Are you like me, and you read on short train journeys? Whether it’s your daily commute or (like me) trips into the city to meet up with friends, a short journey is a great opportunity to catch up on some reading.
Often I’ll be in the middle of a book so I’ll grab that and take it with me – I read a book so good last week that I carried on reading while walking home from the station. But as I’ve only got a twenty minute journey to fill, and I only do it once a week, I like to read a short story on each journey.
Here are some recommendations of short stories I’ve read recently:
The Harder They Fall by Adam Croft
Adam Croft made a stir in the indie publishing world when his novel sold millions of copies, and all without an agent or a big publishing house. He writes taut, intriguing thrillers and mysteries with great twists. This one is no exception. A quick and satisfying read.
Gabriella Stevenson likes the finer things in life. So much that she’s prepared to kill for them.
A succession of rich husbands has ensured she’s never wanted for anything, but there are some itches that just can’t be scratched.
When she comes to realise that her current husband has reached the end of his usefulness there’s only one thing for it…
But plotting your husband’s murder isn’t quite as straightforward as you think…
A Murder of Magpies by Mark Edwards
Five years ago Jamie Knight lost everything: his home, his wife and their unborn child. But at least the woman responsible, ‘Dark Angel’ Lucy Newton, was in prison, and slowly Jamie was able to rebuild his life.
But now Lucy has been freed on appeal, and before long Jamie receives a message from a desperate stranger. Lucy is up to her old tricks—ruining lives for fun.
Jamie agrees to help. But once again, he has no idea what he is getting himself into…
Alive by Sharon Bolton
I discovered Sharon Bolton a couple of months ago and she’s quickly become one of my favourite thriller authors. This set of stories is a companion to her new novel The Craftsman, which I’m steeling my self to read as these stories have put plenty of grizzly images in my head…

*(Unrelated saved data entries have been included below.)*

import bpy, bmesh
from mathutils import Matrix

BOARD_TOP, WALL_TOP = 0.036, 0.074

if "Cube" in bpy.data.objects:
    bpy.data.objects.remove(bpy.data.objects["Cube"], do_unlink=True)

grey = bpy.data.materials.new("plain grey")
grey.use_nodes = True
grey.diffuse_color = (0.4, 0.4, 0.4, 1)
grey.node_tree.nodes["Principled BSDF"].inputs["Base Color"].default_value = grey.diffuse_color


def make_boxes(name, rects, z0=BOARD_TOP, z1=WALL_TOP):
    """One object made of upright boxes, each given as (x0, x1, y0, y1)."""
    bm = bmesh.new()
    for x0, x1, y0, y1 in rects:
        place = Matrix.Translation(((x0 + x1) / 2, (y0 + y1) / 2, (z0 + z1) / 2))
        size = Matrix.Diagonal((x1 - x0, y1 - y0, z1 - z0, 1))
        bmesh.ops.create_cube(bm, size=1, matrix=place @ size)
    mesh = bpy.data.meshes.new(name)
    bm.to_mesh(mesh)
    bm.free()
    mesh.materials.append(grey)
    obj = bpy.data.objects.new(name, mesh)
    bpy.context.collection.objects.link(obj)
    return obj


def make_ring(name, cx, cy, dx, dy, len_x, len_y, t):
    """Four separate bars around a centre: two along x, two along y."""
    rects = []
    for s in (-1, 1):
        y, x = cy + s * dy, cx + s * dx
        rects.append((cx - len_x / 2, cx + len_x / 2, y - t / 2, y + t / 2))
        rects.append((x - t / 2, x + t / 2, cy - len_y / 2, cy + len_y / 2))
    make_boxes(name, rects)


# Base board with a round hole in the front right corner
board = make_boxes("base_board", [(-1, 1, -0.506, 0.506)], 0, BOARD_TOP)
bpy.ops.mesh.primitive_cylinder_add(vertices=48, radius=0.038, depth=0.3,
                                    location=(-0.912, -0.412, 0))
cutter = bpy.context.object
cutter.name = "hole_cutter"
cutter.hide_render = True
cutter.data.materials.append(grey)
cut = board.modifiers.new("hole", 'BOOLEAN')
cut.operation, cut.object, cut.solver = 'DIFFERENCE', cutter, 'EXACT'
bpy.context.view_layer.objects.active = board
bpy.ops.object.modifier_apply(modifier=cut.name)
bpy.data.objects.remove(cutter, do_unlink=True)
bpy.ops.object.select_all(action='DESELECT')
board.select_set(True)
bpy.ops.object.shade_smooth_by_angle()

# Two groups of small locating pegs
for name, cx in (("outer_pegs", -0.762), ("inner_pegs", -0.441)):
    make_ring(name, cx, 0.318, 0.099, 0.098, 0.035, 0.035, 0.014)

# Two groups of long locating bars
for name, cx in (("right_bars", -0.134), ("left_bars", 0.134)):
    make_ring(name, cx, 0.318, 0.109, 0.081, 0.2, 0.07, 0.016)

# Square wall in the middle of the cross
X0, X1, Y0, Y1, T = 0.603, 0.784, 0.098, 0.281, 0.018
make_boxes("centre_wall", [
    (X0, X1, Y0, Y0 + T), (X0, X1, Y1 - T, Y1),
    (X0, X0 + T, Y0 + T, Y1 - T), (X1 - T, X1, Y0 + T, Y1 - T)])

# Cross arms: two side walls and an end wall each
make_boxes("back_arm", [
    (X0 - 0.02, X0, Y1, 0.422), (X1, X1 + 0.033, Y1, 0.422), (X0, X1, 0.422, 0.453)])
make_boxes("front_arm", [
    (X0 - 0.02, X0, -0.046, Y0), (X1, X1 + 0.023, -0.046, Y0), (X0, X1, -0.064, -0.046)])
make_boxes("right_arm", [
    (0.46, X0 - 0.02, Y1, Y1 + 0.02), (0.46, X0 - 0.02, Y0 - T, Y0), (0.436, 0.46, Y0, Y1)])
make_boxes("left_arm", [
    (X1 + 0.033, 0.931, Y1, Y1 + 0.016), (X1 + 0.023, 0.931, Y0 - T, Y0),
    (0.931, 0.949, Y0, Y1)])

A dark moon is rising. A perfect black circle, barely visible in the night sky, the dark moon casts its void over the wind-scorched moor, over the soaring mass of a great limestone hill, and over the town that cowers in its shadow. The dark moon is the absence of moon before the slender silver crescent of the new moon appears again and people can breath a little easier.
The month is March and the night is clear and cold, black as pitch. The full moon in March is known as the Worm Moon, welcome despite its ominous name, marking as it does the end of winter and the emergence of earthworms from the thawing ground. Dark moons have never been named, although they are sometimes called the dead moons. The dark moons reign over nights when people stoke up their fires, draw their curtains tighter and try to think happy thoughts. In the town of Sabden at the foot of Pendle Hill in Lancashire they usually fail.
In Sabden’s soot-blackened terraced houses, the sleepers’ dreams darken when the moon leaves the sky. Infants wake up cold, mothers tremble with elusive fears for their children and old folks slip a little closer to death. Only the Craftsman welcomes the dark moon. Alone in the town, he is awake, and ready to start work.
After the Flood by Rachel McLean
And here’s one of mine! This one is available on the Amazon store in Kindle Unlimited or you can read it right here on my website. It’s a companion to Thicker Than Water, my first novel.
Catastrophic floods have devastated England and left Meg’s home underwater.
She persuades her son Martin to escape by boat. But after he’s gone, she hears voices downstairs. Looters are looking for money – and her gun.
Will Meg survive?